From the “science is still settling” department, the question still seems up in the air to me.
On one hand we have Dr. Jasper Kirkby, Head of the CLOUD Experiment, CERN Geneva giving a thorough review showing strong correlations between cosmic rays, solar cycles and earth’s climate. He projects a possible mini ice age by 2015 similar to the Dalton or Maunder minimum.
On the other hand, we have RealClimate fanboy Rasmus Benestad with a new paper that says “no, absolutely not, except maybe Northern Europe, but I don’t know why, more study is needed”.
First Jasper Kirkby:
Then we have Rasmus:
An analysis of more than 50 years’ worth of climate data has found scant evidence for a controversial theory that attempts to link cosmic rays and global warming. The theory suggests that solar variations can affect the number of cosmic rays reaching the Earth, which in turn influences climate by impacting on cloud formation. The latest study was done by Rasmus Benestad of the Norwegian Meteorological Institute and he concludes that changes to the Sun cannot explain global warming.
Benestad compared variations in the 1951–2006 annual mean galactic cosmic-ray-flux data with annual variations in temperature, mean sea-level barometric pressure and precipitation. The cosmic-ray data were obtained using a high-altitude neutron monitor located in Climax, Colorado.
He looked for meteorological responses to cosmic rays over timescales of more than a year, and for “fingerprint” patterns in both time and space. He also checked for responses to greenhouse-gas concentrations and the El Niño Southern Oscillation.
“The significance of the findings was that the results were negative – I found little evidence of the cosmic rays having a discernible affect on a range of common meteorological elements: temperature, the barometric pressure or precipitation,” says Benestad. “Not for the global mean at least. One possible exception may have been for parts of Europe, however.”
The galactic cosmic-ray flux was associated with lower temperatures in parts of Eastern Europe. Benestad is intrigued whether these results were a coincidence or do indeed show a connection between cosmic rays and both temperature and sea-level pressure. He plans to investigate further. “Why would a solar effect be seen only in a limited region?” he wonders. “This region is affected by the North Atlantic Oscillation, and this phenomenon is a bit special – a variation in the sea-level pressure over timescales of up to several years. The persistence in these variations may match the variations in the Sun by accident, but it could also be sensitive to variations in the Sun.” If there is a real connection between changes to the Sun and the North Atlantic Oscillation, Benestad believes that this knowledge could benefit decadal predictions.
On a larger scale, the analysis indicated that the weak global mean-temperature response associated with cosmic-ray flux could easily be down to chance.

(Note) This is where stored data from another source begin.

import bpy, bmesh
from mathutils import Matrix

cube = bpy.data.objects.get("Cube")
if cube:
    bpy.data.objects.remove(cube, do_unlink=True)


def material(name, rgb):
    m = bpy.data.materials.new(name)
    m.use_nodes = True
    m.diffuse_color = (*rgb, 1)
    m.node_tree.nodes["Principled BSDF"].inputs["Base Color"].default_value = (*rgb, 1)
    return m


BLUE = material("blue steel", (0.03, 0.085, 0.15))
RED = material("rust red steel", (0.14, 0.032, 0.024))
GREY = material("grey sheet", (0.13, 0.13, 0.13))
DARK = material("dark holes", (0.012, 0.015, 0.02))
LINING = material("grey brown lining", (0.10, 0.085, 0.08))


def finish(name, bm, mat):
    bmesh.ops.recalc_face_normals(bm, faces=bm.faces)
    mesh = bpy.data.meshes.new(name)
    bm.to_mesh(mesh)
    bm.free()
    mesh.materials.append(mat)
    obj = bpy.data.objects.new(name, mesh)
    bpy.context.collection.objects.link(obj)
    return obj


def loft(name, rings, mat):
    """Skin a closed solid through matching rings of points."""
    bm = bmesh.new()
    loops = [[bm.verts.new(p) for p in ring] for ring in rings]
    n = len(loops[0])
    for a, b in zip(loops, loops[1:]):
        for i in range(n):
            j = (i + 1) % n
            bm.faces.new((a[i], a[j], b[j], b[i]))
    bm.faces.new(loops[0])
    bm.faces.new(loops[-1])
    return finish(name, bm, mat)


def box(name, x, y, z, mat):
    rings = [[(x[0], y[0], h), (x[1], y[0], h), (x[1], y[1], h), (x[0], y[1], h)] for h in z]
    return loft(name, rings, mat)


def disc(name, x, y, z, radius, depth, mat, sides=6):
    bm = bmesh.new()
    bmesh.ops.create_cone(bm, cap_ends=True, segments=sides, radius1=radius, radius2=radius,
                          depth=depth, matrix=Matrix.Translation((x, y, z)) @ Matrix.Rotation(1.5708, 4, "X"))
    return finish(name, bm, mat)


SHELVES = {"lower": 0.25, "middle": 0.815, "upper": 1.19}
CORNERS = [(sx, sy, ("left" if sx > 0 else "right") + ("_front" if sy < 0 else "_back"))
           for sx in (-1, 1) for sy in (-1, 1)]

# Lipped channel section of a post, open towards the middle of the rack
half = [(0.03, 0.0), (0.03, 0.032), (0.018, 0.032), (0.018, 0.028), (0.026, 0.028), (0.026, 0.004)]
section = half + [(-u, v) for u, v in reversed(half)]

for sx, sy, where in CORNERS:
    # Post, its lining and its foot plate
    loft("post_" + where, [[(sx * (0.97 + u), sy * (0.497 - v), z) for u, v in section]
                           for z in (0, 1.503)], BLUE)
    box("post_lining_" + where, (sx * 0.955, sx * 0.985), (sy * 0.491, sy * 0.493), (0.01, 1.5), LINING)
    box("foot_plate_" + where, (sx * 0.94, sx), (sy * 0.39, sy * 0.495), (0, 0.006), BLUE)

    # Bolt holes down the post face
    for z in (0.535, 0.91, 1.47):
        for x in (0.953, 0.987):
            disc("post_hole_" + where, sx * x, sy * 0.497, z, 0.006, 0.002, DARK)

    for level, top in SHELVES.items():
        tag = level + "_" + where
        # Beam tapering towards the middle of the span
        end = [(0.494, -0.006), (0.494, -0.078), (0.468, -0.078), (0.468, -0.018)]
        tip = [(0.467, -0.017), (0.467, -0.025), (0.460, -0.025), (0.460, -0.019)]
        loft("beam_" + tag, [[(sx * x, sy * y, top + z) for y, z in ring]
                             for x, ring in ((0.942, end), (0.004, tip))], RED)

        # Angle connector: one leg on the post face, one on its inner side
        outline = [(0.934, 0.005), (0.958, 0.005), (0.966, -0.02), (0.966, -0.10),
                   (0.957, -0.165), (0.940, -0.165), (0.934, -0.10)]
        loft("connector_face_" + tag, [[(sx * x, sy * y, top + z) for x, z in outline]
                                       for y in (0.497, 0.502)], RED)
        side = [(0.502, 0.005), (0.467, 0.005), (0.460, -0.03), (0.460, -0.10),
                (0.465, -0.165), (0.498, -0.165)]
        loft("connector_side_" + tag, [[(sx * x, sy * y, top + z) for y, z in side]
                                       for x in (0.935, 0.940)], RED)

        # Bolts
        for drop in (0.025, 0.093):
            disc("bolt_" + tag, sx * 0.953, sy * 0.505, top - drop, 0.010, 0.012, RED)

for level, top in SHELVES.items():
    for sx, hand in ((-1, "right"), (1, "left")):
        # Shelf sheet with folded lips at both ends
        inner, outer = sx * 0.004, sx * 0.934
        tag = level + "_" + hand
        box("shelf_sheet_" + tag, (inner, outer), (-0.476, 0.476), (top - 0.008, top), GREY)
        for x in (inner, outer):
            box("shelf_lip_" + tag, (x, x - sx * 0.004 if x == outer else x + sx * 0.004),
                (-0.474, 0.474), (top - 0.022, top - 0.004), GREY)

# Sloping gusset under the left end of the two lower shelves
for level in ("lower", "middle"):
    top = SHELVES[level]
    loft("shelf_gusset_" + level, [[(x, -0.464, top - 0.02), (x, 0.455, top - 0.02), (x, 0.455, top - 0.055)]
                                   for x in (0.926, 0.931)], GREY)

What is more, there has been no long-term trend in cosmic-ray flux. “Hence, there is little empirical evidence that links galactic cosmic-ray flux to recent global warming,” wrote Benestad in Environmental Research Letters.
It is unfortunate that this was published by Rasmus Benestad, I’d give more credence to sombody not joined at the hip with James Hansen, Mick Mann, and Gavin Schmidt.